Although there’s nothing wrong with common practice of using web based games to run competitions via the internet, the practice of using branded games to run competitions based on highest score is increasingly popular. What seems like a great idea is in fact anything but, here’s why.
The problem with doing this is the ease with which players can hack scoreboards in order to win prizes on offer. And obviously, the better the prizes the more likely you are inviting hackers. This applies to all web based games, irrespective of technology used to implement them. Whether it’s a Flash game, HTML5 game or Unity game, it’s possible to use some or all of the following methods to cheat and win prizes.
High Score Script Send Hacking
All web based games use server side storage to store global scoreboards that are common to all players. This is accomplished by having the game call a remote server-side script. The game sends the player’s score data to the server-side script, which then processes and stores qualifying scores into a server-side data file or database.
The problem with doing this is it’s easy for a player to intercept and change the data sent to the script. Or if they have the location of the scoreboard script they can fake the score submission, entirely independent of the game. This enables a player to add whatever score they want to the scoreboard.
Another extremely common method of cheating on web based games is to hack the score values in memory as the game is running. There are freely available programs designed to specifically do this. This makes it relatively easy for any player to locate and change current score values in memory as they play the game.
Hacking Timed Flash Games
This one is more specific to Flash games and means that it’s possible to manipulate games that score based on time achieved (e.g. fastest time wins) in order to win prizes. In order to explain how this works we need a bit of technical explanation.
There are two main ways that a developer may implement a game timer, which they choose will depend on the accuracy they need:
Tied into the main game loop
This is the least accurate method, with accuracy dependent on the game frame rate. E.g. a game running at 30 frames per second will allow a timer to be accurate to 1/30th of a second. This is fine for many types of games. Because the timer is locked into the game loop, if the game speeds up or slows down, the timer automatically speeds up or slows down accordingly. This method is preferable as it doesn’t allow for this method of cheating. However, where greater accuracy is required in a timed game (say you need accuracy to 100th of a second to differentiate player scores), another method is needed.
Tied into the computer’s internal clock
By using the internal clock of the player’s computer to power the game timer, a much greater degree of accuracy can be achieved. This can be necessary in fast paced racing games, for instance, where without this degree of accuracy there would be nothing to separate player’s scores.
The downside of doing it the second way is it makes the game timer independent of the main game loop and frame rate. So regardless of the speed the game runs at, the time is still locked to the same “real” time. This can open a game up to the possibility of cheating by manipulating the game frame rate. Software is readily available that allows the player to change the frame rate of a Flash game running on their computer. By using this, they can speed up a game, whilst having the game timer run at the same rate.
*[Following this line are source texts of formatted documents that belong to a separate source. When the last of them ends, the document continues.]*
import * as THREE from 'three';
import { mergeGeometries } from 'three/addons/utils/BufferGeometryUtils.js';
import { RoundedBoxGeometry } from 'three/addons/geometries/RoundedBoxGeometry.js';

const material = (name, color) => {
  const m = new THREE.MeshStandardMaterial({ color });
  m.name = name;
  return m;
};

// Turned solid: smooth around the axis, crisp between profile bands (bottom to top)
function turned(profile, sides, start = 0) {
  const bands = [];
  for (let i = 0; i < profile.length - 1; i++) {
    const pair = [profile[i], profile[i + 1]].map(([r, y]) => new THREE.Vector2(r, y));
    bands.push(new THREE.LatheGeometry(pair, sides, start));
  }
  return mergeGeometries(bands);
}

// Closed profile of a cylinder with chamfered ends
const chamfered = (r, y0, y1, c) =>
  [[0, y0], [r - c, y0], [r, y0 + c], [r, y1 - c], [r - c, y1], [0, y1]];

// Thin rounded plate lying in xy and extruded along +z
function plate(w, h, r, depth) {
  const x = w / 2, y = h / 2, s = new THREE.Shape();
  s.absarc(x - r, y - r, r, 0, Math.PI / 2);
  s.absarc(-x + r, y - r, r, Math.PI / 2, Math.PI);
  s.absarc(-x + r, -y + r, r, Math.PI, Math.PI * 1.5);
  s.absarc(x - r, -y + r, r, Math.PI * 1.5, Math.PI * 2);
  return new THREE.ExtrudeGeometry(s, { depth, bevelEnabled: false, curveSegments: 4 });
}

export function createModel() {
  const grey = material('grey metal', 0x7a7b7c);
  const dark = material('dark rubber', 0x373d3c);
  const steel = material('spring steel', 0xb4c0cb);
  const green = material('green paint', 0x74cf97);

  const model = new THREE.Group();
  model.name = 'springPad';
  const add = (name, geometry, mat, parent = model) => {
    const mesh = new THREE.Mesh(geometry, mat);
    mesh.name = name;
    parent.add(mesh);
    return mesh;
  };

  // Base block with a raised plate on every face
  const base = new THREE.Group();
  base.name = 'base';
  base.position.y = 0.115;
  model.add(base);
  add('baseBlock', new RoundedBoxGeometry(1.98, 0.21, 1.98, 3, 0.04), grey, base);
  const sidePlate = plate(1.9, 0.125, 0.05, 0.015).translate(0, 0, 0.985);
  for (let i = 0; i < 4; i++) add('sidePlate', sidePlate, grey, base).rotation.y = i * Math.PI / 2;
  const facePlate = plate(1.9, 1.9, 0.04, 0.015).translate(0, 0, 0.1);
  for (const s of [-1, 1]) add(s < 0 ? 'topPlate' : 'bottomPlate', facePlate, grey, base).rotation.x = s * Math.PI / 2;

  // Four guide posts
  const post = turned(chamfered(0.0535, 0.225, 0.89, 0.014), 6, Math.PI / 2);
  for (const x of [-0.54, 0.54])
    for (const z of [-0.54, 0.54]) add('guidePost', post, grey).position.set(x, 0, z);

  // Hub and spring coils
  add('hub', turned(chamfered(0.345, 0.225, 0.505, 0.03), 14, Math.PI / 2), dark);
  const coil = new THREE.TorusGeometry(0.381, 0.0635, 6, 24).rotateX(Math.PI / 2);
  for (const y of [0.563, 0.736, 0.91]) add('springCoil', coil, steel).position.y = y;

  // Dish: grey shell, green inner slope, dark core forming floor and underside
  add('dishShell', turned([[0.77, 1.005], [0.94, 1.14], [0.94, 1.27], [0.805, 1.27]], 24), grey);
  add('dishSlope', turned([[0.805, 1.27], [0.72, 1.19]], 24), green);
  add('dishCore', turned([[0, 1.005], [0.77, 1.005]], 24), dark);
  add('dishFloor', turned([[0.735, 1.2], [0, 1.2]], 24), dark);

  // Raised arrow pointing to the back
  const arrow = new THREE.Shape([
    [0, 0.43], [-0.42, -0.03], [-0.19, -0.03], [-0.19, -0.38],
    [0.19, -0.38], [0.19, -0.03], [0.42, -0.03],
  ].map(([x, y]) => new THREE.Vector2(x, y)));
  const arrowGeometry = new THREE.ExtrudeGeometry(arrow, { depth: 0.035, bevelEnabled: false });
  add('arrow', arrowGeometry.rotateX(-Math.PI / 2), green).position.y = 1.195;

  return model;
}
This allows them to achieve any given game task much quicker relative to the game timer, hence being able to achieve a much better score than they would otherwise.
Combating Score Hacking
There are a number of ways experienced developers can help eliminate the chance of cheating to win prizes. In the case of script send hacking these can include checking submitted scores against a possible range (and throwing out impossible scores) and also using something called a cryptographic hash to verify that the score send came from the game itself. In the case of memory hacking, sensitive values, such as player scores, can be encrypted in memory to make it more difficult to locate the value to manipulate. None of these methods will make hacking impossible though, just deter casual hackers. If an experienced hacker wants to hack a game bad enough, they will.
When no prizes are at stake, hacking scoreboards really isn’t a problem. With no incentive to hack the game, players are far less likely to do so. Plus, there are limited security steps that can be taken to make it much more difficult for players to hack the scoreboard.
The problem comes when there are prizes at stake. The perception that it’s OK to run competitions in this way isn’t helped by the fact that clearly inexperienced developers are setting up these sorts of competitions on websites such as Facebook, only to have scoreboards hacked with unrealistic scores, in order to win the prizes. This doesn’t however mean you have to ditch the idea of a competition altogether.
There’s a simple solution. Run a free entry prize draw instead.
This gives you complete control of awarding prizes and entirely removes the incentive to hack, because the reward is no longer a guaranteed prize win. Overall, it’s a much safer solution that allows you to implement your competition without risking rendering it null and void by casual hackers.